HC Deb 09 June 1976 vol 912 cc1410-2
2. Mr. Robin F. Cook

asked the Secretary of State for Scotland if he will make a statement on the progress of his consultations on agricultural tied cottages.

The Under-Secretary of State for Scotland (Mr. Hugh D. Brown)

Discussions are continuing with interested parties. Some of them have still to let me have their observations.

Mr. Cook

Is my hon. Friend aware that on Saturday there was a meeting of the Scottish committee of the farm-workers' section of the Transport and General Workers' Union which appears to have decided in favour of a licensing system combined with a statutory obligation on local authorities? Does he accept that this important change in the attitude of the main union representing farm workers in Scotland underlines the case for specific Scottish legislation on this issue? Will he say what consultations he is having on tied accommodation outside agriculture?

Mr. Brown

If I may take the last point first, to extend any investigation of this subject into the possibility of legislation covering tied accommodation generally—and there is something to be said for that—would considerably extend the period of consultation. I am aware that the meeting to which my hon. Friend referred took place on Saturday. I share the concern of the TGWU on this subject. There is agreement on the need to protect those who are most vulnerable, such as the sick, the disabled, the aged and the widowed. I have made that clear to all interested parties.

Mr. Fairgrieve

Will the hon. Gentleman welcome this example of Scottish industrial democracy, where both sides of industry in Scotland agree that the tied cottage system should remain and is no danger to Scotland—an attitude far different from that taken in England?

Mr. Brown

That is a rather naïve approach to this question which does not do it justice. I have made it clear to the farmers' union, separately, and only last month in the presence of the TGWU, that we shall fulfil this commitment. I seek the co-operation of both sides, landlords and workers, in doing something about a problem that should have been tackled years ago.

Mr. Robert Hughes

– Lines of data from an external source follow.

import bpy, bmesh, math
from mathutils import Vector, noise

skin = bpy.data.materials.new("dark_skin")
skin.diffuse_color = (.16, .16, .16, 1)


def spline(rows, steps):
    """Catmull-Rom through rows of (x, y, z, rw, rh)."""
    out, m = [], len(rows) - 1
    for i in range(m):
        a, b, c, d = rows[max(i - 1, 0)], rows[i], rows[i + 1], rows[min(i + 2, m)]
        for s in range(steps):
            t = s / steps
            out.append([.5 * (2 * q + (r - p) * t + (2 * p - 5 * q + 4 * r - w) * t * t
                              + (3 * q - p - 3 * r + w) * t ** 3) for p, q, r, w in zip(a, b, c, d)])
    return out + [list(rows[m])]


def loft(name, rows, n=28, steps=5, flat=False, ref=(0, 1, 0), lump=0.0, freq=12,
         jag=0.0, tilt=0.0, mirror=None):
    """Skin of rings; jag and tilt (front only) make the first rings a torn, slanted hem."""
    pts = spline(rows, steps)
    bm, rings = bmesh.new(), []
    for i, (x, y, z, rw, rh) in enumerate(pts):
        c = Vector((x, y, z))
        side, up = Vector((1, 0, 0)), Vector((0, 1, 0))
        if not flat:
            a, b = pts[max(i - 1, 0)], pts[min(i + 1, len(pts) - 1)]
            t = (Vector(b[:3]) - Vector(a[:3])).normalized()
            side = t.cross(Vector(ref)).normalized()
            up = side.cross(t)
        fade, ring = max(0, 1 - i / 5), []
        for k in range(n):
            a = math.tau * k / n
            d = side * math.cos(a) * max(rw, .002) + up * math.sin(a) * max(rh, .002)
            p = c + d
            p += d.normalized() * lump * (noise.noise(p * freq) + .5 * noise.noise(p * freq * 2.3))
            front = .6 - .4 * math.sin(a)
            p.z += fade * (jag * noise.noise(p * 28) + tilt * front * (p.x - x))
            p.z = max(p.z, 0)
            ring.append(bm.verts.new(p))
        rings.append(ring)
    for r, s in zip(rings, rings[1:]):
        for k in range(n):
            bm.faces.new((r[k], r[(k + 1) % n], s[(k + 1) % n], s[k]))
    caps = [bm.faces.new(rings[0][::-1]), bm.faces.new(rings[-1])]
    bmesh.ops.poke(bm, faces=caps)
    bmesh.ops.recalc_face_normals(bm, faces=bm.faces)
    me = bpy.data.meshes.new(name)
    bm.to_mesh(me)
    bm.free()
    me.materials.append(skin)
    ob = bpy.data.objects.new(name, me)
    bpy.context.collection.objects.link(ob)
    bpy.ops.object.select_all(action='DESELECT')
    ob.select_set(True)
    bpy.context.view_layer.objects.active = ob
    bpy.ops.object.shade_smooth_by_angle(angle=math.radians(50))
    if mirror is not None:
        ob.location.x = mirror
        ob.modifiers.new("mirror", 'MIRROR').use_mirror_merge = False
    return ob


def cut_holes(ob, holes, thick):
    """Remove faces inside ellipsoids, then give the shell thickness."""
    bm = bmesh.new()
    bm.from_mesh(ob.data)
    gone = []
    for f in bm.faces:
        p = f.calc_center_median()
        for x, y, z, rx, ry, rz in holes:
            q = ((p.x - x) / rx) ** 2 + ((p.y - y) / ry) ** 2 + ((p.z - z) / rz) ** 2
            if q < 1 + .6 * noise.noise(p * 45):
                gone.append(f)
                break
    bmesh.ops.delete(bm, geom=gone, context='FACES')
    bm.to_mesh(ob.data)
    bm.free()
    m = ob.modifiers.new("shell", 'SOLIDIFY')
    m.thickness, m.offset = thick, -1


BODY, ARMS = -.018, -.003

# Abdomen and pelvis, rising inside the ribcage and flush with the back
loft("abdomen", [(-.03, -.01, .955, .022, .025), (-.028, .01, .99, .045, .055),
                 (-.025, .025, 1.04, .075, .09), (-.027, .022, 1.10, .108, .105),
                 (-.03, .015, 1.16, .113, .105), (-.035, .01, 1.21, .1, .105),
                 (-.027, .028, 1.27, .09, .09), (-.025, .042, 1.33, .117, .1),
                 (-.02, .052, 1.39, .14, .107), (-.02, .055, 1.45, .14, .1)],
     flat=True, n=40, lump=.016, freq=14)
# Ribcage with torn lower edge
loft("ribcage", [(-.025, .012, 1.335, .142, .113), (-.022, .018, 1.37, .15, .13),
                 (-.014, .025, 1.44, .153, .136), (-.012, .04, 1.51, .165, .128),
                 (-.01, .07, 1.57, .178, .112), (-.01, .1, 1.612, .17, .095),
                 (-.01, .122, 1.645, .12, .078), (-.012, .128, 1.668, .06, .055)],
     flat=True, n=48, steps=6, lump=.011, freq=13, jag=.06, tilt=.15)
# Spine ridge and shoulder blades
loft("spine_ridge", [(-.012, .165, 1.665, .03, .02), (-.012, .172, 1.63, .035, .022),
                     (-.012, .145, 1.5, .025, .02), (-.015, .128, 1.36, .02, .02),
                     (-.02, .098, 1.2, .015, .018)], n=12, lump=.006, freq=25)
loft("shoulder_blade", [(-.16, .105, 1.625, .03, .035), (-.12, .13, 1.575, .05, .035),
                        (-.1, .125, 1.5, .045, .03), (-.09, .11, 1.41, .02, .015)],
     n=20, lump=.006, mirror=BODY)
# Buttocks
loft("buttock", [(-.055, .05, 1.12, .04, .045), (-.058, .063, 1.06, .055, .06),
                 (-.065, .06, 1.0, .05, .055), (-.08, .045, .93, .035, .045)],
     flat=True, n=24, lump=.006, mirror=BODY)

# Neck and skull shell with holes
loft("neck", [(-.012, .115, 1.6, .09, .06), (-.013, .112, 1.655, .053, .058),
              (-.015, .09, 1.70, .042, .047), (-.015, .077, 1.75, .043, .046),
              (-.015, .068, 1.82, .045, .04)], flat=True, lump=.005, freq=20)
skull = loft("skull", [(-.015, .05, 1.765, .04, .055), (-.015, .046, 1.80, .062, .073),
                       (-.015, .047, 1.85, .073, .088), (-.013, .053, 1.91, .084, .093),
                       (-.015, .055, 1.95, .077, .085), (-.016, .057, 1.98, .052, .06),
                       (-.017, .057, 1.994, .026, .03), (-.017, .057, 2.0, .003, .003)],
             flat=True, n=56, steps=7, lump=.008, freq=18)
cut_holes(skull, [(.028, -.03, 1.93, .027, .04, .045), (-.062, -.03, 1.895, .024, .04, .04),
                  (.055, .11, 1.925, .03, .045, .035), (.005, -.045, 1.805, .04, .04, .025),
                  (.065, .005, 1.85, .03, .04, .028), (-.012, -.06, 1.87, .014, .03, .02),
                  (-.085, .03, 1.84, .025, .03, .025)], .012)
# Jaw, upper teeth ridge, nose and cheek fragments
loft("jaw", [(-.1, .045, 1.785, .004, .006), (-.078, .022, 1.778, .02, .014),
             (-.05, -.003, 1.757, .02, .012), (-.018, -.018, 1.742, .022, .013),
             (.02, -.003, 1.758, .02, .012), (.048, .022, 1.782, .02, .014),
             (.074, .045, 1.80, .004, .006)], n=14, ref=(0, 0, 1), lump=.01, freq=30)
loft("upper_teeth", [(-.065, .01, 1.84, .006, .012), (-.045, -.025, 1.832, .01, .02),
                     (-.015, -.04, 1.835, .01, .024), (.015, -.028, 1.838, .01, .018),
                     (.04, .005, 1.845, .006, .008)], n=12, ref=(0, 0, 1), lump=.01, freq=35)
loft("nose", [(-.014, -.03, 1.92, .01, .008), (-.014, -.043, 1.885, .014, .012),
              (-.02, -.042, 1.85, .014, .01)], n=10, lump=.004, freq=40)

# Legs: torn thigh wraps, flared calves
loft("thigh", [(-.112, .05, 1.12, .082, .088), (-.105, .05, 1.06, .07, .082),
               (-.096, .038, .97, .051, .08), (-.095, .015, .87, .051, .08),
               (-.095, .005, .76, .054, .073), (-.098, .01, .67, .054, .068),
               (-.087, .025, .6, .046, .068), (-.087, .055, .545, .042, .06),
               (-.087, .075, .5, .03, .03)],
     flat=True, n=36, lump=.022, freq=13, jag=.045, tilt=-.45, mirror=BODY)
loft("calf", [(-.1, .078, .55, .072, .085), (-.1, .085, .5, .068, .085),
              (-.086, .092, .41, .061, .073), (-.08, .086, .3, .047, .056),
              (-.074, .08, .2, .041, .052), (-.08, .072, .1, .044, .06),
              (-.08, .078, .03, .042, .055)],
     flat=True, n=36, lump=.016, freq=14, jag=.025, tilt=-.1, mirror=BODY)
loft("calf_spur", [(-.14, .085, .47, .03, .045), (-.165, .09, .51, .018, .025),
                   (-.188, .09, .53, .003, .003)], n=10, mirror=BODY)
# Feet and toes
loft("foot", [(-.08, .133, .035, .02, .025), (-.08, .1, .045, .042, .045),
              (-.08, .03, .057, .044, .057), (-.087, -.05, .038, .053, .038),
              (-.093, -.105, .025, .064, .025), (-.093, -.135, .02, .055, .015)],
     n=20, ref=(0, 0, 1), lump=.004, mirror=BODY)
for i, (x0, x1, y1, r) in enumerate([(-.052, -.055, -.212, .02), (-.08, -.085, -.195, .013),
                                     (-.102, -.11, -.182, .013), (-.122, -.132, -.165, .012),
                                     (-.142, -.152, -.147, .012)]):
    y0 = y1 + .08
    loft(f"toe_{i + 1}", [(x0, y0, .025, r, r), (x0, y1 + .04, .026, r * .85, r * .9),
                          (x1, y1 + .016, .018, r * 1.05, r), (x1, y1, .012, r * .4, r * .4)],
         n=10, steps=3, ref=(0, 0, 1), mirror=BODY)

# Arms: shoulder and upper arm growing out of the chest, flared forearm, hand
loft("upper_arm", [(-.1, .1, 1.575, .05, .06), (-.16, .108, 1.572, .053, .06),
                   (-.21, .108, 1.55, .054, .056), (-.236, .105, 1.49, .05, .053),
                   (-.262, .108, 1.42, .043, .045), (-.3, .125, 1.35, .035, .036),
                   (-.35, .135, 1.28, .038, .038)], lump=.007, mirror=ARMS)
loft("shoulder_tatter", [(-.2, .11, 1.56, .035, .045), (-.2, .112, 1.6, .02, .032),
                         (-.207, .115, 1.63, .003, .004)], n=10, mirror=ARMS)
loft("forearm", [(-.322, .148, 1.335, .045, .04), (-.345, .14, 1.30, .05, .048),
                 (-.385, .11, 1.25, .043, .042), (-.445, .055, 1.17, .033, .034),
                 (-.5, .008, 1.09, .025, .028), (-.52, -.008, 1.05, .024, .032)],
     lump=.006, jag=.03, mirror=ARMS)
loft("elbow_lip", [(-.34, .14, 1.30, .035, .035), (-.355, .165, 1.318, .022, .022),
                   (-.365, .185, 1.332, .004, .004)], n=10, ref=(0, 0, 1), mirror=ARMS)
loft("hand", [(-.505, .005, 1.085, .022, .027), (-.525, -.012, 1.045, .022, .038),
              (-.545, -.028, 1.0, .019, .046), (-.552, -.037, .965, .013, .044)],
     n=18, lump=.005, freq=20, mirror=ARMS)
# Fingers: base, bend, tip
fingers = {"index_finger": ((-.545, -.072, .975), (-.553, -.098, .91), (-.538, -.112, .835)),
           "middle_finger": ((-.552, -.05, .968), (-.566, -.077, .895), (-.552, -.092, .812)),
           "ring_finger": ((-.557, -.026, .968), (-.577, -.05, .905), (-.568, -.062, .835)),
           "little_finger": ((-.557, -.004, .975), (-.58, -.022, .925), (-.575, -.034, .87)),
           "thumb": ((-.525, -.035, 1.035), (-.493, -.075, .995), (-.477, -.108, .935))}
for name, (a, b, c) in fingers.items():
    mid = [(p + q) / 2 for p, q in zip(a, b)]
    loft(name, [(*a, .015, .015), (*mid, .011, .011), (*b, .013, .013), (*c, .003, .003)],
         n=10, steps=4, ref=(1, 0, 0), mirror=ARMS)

Does my hon. Friend accept that whilst there must always be a case for "on-the-job" housing, which is what tied cottages are, there is no case for that accommodation being used as a lever both to depress farm workers' wages and to act as a form of discipline in terms of their conditions?

Mr. Brown

I quite agree. One of the serious questions facing the industry is the financial implications of total abolition. I take the view that so long as farm workers are among the lowest paid workers in Scotland we need to be concerned about them.

Mr. Corrie

Does the hon. Gentleman accept that what is required is for local authorities to make houses available for agricultural workers coming off the land when they are ill, when they want to leave the industry, or are retiring? Would not that solve a lot of problems?

Mr. Brown

The farmers are well represented here today. We are taking one of the special Scottish considerations into account here, namely, the reorganisation of local government and the commitments of housing authorities. It is because of that that I want time to ensure that there will be adequate housing provision in the remoter areas.